Blog Post

The importance of soil

Introduction

Soil is such a thin layer on the Earth’s surface. Yet, it is vital. Soil is much more than the layer between the atmosphere and the bedrock below. Soil plays a crucial role in life on Earth, and its significance goes beyond being that material below our feet or the medium in which plants grow.

So here goes a question for you: have you ever wondered why soil is so crucial for us and for our well-being? The answer might well be a ‘no’, but don’t worry. We often gravitate towards the more visible aspects of nature, like water bodies or forests, mesmerized by their beauty. So, let’s try and change your perception here because soil is indeed fascinating.

What is soil?

Soil is a non-renewable resource that is pivotal for life: made of minerals, organic matter, water, air, and organisms. It underpins food production, combats water scarcity, and delivers essential ecosystem services. These services include the supply of raw materials, filtration of contaminants, regulation of water, nutrient cycles, climate, and biomass production, essentials to all other resources and living beings.

Consider this fact: just one gram of soil can support up to 10 billion organisms. This means that there is more life in a teaspoon of soil than people living on the planet. Imaging the bustling metropolis beneath our feet, teeming with life that sustains our very existence.

The functions of soil

One vital function of the soil is to act as a carbon sink, absorbing and sequestering carbon dioxide (CO2) from the air. This process is essential for mitigating climate changes as it helps to reduce the concentration of greenhouse gases in the atmosphere.

Moreover, soil plays a fundamental role in nutrient cycles essential for plant growth and ecosystem health, such as nitrogen (N) and phosphorus (P) cycles. It acts as a reservoir for these vital nutrients, facilitating their gradual release in a way that nurtures life above and below its surface.

Life in the soil is equally fascinating and diverse, from microorganisms to insects and small mammals, all contributing to ecosystem fertility and health. These inhabitants play a crucial role in the decomposition of organic matter and the formation of nutrients needed for plants.

In addition to its biological functions, the soil plays an essential role in water control. It acts as a natural filter, purifying water and regulating its flow. This is critical for preventing soil erosion, maintaining water quality, and preventing floods.

Importance of soil for agriculture

The soil, in addition to facilitating gaseous exchange between roots and the atmosphere, provides essential minerals and nutrients necessary for photosynthesis, the promotion of plant growth, the development of roots and fruits, the increase of resistance to pests and diseases, and the stimulation microbial and enzymatic activity. Thanks to all these factors, soil makes possible more than the 95% of global food production.

In a world that should ensure the food security of the projected 9.6 billion people by 2050, taking care of soils to keep them productive and healthy remains a formidable challenge for ensuring a prosperous future.

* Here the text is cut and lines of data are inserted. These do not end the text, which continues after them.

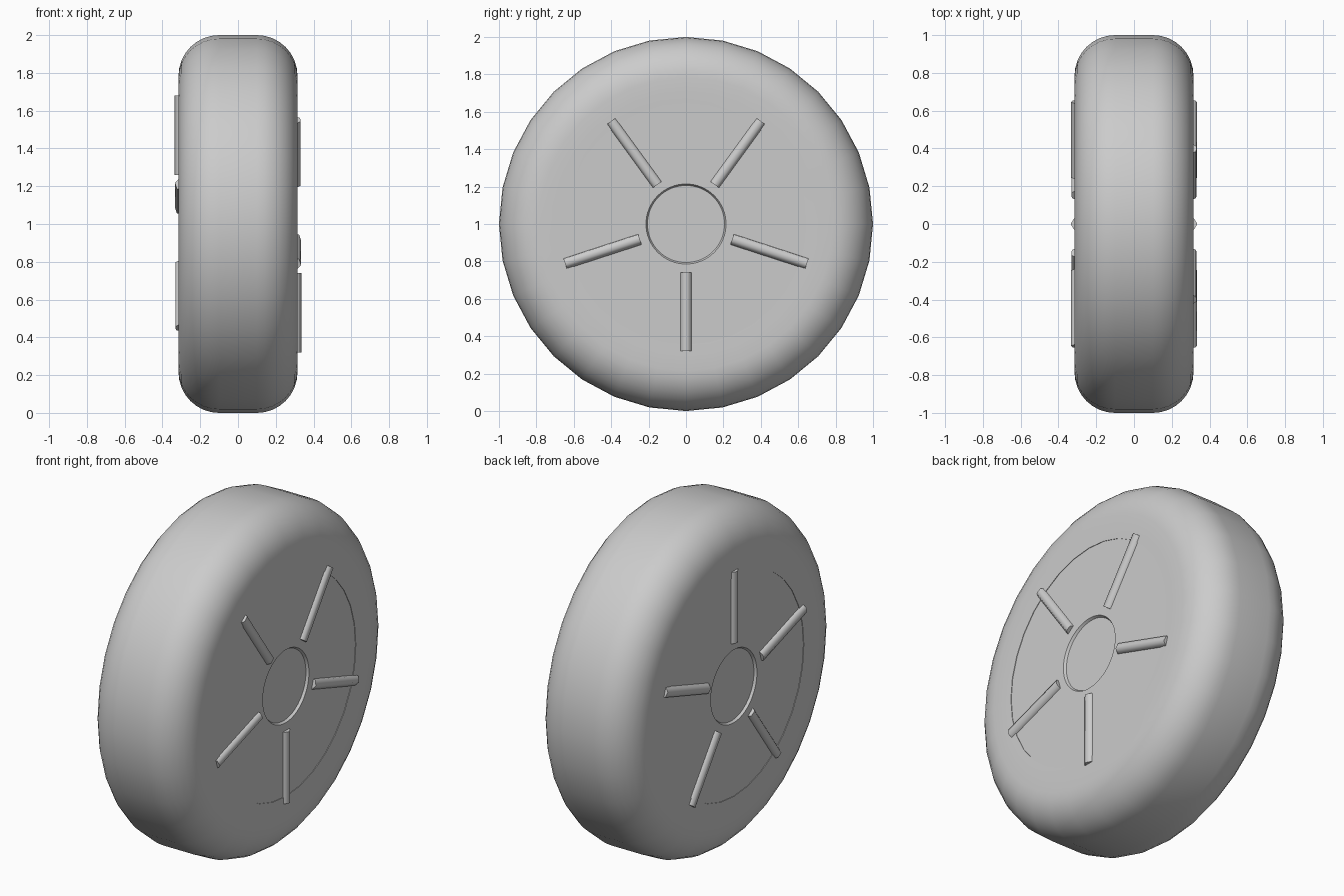
import bpy, bmesh, math
from mathutils import Matrix, Vector

if "Cube" in bpy.data.objects:
    bpy.data.objects.remove(bpy.data.objects["Cube"])

CENTRE = Matrix.Translation((0, 0, 1))


def finish(bm, name, angle):
    bmesh.ops.recalc_face_normals(bm, faces=bm.faces)
    bm.transform(CENTRE)
    mesh = bpy.data.meshes.new(name)
    bm.to_mesh(mesh)
    bm.free()
    ob = bpy.data.objects.new(name, mesh)
    bpy.context.collection.objects.link(ob)
    bpy.ops.object.select_all(action='DESELECT')
    ob.select_set(True)
    bpy.context.view_layer.objects.active = ob
    bpy.ops.object.shade_smooth_by_angle(angle=math.radians(angle))
    return ob


def lathe(name, profile, steps, closed):
    """Turn (x, radius) points around the x axle."""
    bm = bmesh.new()
    vs = [bm.verts.new((x, 0, r)) for x, r in profile]
    pairs = list(zip(vs, vs[1:])) + ([(vs[-1], vs[0])] if closed else [])
    edges = [bm.edges.new(p) for p in pairs]
    bmesh.ops.spin(bm, geom=vs + edges, cent=(0, 0, 0), axis=(1, 0, 0),
                   angle=math.tau, steps=steps, use_duplicate=False)
    bmesh.ops.remove_doubles(bm, verts=bm.verts, dist=1e-5)
    return finish(bm, name, 30)


# Tyre: rounded shoulders, flat tread and side walls
half, r_c = 0.315, 0.215
right = [(0.314, 0.645), (half, 0.70)]
for i in range(9):
    a = math.radians(90 * i / 8)
    right.append((half - r_c + r_c * math.cos(a), 1 - r_c + r_c * math.sin(a)))
lathe("tyre", right + [(-x, r) for x, r in reversed(right)], 32, True)

# Wheel disc with a shallow hub recess on both faces
disc = [(0.297, 0), (0.297, 0.206), (0.311, 0.214), (0.311, 0.66)]
lathe("wheel_disc", disc + [(-x, r) for x, r in reversed(disc)], 64, False)

# Five six-sided spokes on each face, the left set turned upside down
twists = (0, -12, -24, 24, 12)
for side, turn in (("right", 0), ("left", math.pi)):
    for k, twist in enumerate(twists):
        m = (Matrix.Rotation(turn, 4, 'Y')
             @ Matrix.Rotation(math.radians(72 * k), 4, 'X')
             @ Matrix.Translation((0.302, 0, -0.47))
             @ Matrix.Rotation(math.radians(90 + twist), 4, 'Z'))
        bm = bmesh.new()
        bmesh.ops.create_cone(bm, cap_ends=True, segments=6, radius1=0.033,
                              radius2=0.033, depth=0.42, matrix=m)
        finish(bm, f"{side}_spoke_{k + 1}", 65)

In addition, a fertile and well-nourished soil not only promotes robust agricultural practices but also plays a crucial role in mitigating climate change by serving as a carbon sink and water retainer. This highlights the intricate relationship between soil health, food security, and environmental sustainability.

Importance of soil and FENIX project

The FENIX project, recognizing the significance of soil in ensuring the well-being of our planet and future generations, focuses on its study and the development of products that aid in its care and improvement by offering a novel and improved product derived from bio-waste. This innovative solution not only aims to enhance soil quality but also possesses the remarkable capability to retain water, contributing to the overall resilience of ecosystems in the face of floods and droughts.

FENIX stands as a testament to the commitment required to address the intricate challenges facing our soils and, by extension, the sustenance of life on our planet.

References:

Ferreira, C. S., Seifollahi-Aghmiuni, S., Destouni, G., Ghajarnia, N., & Kalantari, Z. (2022). Soil degradation in the European Mediterranean region: Processes, status and consequences. Science of the Total Environment805, 150106.

FAO. 2022. Soils for nutrition: state of the art. Rome. https://doi.org/10.4060/cc0900en UN, 2022. 2022 Revision of World Population Prospects

By: Oria P
Editorial: Lucia Salinas
February 2024